It was recognised it would be inappropriate to extend an obligation to comply with the UKCGC to smaller or subsidiary companies, while simultaneously acknowledging that many companies already adopt elements of the corporate governance framework in their subsidiary businesses as part of their internal risk management7. I believe this is the right response regarding smaller entities as the UKCGC has been drafted with listed entities with a premium listing in mind and many of the requirements would be inappropriate for smaller subsidiary entities. Although it could prove beneficial if adoption of elements of the UKCGC, on a voluntary basis, were to be encouraged at a subsidiary governance level.
With a corporate landscape that seems to show a decline in the number of listed companies and an increase in private entities8, reform consultation on the implementation of a code for large private companies may highlight how the government perceives the future of corporate governance. It is unsurprising therefore that one of the areas of reform that the Department of Business, Energy and Industrial Strategy (BEIS) corporate governance reform consultation focused on was improving corporate governance in large private companies.
The recommendation provided that a voluntary code be developed to be adopted by the largest private companies but ‘should the voluntary regime fail to raise standards after a three-year period, or reveal high rates of acceptable non-compliance, then a mandatory regulatory regime should be introduced’9. Noting there already exist voluntary governance codes for unlisted entities, the corporate governance code applicable to large private companies that has been suggested could go some way to impose higher corporate governance standards if the voluntary measures are widely applied and may allay concerns a repeat of the BHS collapse could be experienced. The code may also be an important first step towards a mandatory code, firstly for large privately owned companies and, possibly in future, for all privately owned subsidiary entities.
While I think this could be a positive step for group structures where a large private company is at the top, a potential area for concern could be in the creation of complexities in reporting in instances where a large private company is a subsidiary, such as service companies frequently seen in a group structure. This could have the result that ‘complexities would arise if these subsidiaries would fall within the remit of a separate governance code’10.
With the introduction of a code for large private limited companies potentially signalling a future appetite for the implementation of codes for smaller entities, care would need to be taken so that these are drafted in a way that would be harmonious to the UKCGC and ensure that the reporting and governance requirements conflicts are not created.
Financial Times BT Italia scandal sparks soul searching over global, 1 July 2017
UK Corporate Governance Code 2016, preface, p.6
Institute of Directors Southern Africa, King IV: Report on Corporate Governance for South Africa 2016, p.10
Institute of Directors Southern Africa, King IV: Report on Corporate Governance for South Africa 2016, p.7
Institute of Directors Southern Africa, King IV: Report on Corporate Governance for South Africa 2016, Part V, p.72
House of Commons, Business, Energy and Industrial Strategy Committee. Corporate Governance. Third report of Session 2016–17, p.30
2016 Corporate Governance Reform: Green Paper, p.46
House of Commons, Business, Energy and Industrial Strategy Committee.

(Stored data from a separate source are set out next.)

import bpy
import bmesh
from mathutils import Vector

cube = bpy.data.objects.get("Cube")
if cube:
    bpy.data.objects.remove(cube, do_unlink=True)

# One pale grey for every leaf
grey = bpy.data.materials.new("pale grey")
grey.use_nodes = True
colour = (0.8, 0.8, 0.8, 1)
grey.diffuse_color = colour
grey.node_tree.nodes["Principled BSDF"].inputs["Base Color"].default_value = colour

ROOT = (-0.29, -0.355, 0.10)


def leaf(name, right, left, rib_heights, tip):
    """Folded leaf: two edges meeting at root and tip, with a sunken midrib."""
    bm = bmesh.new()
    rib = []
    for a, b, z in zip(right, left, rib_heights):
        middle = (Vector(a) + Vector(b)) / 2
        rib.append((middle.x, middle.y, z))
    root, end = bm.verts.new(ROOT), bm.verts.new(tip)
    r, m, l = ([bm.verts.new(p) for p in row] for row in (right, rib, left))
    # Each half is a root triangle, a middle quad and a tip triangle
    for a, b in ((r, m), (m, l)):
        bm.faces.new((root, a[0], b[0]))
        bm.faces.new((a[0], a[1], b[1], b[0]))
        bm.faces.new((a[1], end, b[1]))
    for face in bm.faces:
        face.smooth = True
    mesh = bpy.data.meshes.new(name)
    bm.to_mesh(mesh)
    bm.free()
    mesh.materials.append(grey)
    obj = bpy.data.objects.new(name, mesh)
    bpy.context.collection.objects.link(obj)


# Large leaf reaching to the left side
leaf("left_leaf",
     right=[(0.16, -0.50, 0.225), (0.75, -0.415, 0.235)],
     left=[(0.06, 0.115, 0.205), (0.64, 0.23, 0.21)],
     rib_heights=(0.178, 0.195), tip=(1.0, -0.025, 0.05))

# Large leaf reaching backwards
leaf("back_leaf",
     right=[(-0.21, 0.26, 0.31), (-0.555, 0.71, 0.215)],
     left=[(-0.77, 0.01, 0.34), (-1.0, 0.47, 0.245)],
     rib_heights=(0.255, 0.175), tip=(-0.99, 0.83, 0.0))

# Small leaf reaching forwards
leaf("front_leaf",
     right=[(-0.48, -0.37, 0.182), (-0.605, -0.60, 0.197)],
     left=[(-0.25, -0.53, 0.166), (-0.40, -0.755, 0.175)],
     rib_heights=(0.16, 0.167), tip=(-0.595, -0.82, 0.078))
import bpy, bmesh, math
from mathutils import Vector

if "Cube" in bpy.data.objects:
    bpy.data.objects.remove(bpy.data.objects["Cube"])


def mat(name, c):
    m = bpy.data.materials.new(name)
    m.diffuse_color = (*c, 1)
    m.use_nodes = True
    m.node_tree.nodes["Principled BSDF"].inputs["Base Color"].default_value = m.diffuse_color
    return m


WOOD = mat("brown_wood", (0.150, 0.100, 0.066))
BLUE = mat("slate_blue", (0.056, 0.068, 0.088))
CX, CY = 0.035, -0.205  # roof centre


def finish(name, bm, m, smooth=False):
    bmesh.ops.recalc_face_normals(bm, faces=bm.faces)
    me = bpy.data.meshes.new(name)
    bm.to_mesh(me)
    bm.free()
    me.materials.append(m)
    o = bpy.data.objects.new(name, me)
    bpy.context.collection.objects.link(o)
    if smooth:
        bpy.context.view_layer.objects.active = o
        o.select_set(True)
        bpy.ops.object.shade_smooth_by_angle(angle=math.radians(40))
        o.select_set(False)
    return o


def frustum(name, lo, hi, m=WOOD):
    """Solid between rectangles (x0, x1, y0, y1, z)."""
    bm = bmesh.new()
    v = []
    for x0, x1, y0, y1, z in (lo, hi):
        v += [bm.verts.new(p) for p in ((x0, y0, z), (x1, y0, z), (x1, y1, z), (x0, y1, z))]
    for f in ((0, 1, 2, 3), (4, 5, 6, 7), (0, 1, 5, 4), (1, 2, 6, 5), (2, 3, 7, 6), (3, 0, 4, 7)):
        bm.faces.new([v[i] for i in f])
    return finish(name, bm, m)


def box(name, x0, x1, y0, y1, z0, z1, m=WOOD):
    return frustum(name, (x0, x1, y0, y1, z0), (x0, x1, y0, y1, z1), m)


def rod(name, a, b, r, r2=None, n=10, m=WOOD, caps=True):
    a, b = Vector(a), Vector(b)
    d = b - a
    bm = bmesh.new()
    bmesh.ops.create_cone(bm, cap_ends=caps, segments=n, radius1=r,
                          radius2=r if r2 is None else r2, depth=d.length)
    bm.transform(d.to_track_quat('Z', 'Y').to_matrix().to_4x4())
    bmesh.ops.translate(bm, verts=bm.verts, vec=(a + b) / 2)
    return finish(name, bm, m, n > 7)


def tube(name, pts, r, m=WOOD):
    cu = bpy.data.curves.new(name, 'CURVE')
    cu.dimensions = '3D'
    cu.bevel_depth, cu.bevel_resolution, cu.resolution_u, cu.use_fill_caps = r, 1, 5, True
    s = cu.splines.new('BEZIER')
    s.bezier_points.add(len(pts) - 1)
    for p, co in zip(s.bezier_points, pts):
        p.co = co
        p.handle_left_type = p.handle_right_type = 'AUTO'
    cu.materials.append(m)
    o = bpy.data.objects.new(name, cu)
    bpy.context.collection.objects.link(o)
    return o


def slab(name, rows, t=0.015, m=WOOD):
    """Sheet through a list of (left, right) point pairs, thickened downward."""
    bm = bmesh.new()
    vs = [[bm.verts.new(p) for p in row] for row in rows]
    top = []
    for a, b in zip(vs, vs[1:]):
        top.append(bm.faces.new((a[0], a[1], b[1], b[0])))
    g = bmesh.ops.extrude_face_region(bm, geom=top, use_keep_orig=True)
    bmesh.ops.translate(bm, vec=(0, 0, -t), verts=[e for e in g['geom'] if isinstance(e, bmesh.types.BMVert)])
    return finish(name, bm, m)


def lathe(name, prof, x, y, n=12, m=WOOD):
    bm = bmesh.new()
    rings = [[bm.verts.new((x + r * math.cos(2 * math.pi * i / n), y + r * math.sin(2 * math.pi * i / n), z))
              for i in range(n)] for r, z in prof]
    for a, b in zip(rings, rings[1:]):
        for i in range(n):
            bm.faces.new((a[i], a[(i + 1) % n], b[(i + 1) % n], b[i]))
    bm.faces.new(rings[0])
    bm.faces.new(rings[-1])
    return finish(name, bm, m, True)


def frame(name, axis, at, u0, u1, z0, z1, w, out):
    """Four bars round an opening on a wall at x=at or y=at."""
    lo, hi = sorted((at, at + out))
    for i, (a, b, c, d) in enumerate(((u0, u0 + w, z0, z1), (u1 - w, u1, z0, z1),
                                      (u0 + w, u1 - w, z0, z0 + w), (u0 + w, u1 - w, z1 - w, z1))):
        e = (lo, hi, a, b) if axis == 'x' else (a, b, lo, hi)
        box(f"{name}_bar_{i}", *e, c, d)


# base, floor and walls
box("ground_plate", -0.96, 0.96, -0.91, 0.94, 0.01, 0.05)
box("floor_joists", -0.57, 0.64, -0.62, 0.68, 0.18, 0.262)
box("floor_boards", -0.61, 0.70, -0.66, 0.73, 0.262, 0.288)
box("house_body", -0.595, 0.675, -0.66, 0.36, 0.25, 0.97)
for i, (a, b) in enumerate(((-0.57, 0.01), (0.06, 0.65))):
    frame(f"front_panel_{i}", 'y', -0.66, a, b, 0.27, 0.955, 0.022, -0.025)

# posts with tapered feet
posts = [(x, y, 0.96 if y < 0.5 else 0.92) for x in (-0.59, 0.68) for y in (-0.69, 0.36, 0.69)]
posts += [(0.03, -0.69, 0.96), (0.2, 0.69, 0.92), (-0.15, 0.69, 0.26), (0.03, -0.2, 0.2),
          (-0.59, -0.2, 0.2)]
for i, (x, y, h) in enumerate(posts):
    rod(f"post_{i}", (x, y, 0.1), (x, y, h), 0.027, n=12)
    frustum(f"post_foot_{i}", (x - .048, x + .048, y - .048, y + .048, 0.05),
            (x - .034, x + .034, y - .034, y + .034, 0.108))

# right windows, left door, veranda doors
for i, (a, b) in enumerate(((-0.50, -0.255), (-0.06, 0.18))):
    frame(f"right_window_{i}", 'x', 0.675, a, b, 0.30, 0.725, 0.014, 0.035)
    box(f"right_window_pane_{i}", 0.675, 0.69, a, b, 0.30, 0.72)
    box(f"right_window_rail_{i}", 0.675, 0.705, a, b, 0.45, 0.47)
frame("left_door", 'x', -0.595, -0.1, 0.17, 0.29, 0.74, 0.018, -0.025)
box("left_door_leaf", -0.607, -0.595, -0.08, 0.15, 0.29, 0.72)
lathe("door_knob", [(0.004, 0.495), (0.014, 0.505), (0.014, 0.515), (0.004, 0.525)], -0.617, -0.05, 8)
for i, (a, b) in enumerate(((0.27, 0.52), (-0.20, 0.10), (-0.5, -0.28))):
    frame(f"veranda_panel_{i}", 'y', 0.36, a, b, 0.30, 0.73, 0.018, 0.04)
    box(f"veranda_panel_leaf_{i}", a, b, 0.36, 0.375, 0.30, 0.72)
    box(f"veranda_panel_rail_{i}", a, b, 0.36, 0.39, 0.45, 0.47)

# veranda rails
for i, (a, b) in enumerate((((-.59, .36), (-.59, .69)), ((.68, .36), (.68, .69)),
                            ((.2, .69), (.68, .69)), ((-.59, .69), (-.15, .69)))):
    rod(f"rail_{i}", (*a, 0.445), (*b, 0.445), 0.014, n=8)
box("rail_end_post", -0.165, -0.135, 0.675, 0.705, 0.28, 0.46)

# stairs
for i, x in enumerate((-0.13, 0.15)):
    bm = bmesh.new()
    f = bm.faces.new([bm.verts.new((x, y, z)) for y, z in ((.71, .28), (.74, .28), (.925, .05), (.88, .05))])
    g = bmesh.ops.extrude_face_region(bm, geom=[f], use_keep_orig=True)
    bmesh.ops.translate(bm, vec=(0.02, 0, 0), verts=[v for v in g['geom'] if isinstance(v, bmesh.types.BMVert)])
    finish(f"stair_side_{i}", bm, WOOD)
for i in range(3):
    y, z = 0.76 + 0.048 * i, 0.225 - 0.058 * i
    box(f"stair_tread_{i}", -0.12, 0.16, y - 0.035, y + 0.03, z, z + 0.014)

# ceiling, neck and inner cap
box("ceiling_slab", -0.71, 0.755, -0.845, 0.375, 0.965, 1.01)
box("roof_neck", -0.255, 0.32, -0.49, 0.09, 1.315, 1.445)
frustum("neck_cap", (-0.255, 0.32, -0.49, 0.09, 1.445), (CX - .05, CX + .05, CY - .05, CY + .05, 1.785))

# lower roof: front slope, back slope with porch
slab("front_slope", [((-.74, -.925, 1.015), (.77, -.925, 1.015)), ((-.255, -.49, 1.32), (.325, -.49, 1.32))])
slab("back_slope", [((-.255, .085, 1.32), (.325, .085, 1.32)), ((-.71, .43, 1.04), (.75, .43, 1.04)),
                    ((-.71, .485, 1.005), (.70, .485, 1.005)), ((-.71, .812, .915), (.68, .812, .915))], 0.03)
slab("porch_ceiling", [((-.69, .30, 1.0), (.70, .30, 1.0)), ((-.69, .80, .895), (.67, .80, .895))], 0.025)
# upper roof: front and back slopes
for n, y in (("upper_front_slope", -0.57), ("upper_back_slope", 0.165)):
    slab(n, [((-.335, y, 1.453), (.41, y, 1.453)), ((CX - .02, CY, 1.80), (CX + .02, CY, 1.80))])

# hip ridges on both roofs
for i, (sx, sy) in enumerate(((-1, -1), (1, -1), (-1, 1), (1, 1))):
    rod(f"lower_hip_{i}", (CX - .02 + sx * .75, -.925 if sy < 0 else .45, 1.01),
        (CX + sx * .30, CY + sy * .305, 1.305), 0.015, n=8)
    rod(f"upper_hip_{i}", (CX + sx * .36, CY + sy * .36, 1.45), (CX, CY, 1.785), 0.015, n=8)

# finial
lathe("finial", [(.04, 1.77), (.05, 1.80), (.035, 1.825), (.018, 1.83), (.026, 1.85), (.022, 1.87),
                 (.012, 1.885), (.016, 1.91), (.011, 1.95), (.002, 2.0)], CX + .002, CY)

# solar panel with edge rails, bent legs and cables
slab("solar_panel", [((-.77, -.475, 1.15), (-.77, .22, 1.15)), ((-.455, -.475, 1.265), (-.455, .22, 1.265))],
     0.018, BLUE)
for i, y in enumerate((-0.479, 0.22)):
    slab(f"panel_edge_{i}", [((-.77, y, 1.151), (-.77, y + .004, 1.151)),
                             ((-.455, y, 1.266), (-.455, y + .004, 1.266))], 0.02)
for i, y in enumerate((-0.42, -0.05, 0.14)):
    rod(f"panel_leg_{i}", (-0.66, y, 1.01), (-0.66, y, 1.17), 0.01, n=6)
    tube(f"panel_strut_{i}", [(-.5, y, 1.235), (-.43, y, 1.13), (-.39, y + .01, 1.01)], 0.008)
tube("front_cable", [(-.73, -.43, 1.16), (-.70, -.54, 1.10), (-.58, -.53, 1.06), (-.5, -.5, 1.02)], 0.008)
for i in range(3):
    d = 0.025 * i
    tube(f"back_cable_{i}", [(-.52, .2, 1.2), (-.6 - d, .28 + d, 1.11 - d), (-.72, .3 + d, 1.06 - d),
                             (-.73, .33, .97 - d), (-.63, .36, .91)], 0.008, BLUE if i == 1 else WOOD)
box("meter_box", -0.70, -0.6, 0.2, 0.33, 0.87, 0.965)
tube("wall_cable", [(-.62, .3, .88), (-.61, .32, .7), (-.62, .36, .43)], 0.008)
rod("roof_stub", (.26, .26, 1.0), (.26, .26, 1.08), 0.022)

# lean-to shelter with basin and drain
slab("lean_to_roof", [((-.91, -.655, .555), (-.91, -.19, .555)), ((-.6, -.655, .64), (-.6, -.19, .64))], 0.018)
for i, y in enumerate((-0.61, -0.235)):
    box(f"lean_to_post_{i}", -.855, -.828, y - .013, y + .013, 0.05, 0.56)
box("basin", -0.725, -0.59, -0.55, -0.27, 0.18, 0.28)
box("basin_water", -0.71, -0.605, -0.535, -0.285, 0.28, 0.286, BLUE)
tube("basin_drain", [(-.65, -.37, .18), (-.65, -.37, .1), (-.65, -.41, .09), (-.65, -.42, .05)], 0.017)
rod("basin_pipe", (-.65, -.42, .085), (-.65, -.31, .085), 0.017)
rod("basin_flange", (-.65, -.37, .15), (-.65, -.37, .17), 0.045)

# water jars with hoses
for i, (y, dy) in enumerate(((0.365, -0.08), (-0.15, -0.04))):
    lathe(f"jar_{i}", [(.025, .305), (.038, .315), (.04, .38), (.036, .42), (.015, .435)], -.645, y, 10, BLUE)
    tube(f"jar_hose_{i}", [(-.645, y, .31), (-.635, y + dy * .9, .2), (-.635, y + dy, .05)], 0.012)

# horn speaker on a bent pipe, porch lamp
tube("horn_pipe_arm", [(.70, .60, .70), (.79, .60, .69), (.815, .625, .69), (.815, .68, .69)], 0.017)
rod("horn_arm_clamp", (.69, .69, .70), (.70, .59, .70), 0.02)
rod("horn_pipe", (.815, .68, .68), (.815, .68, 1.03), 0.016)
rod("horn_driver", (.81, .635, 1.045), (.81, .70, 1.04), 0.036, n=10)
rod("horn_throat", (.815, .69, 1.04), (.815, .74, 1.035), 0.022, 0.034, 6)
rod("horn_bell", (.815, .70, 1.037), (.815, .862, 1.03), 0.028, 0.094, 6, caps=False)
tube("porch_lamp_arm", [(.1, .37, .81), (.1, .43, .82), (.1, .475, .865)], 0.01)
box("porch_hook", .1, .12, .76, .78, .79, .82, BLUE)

Corporate Governance. Third report of Session 2016–17, p.31
GC100: conference on corporate governance, business and society Practical Law Corporate. p.8
This is an extract. To read the full winning and runner-up essays, visit icsa.org.uk/tmep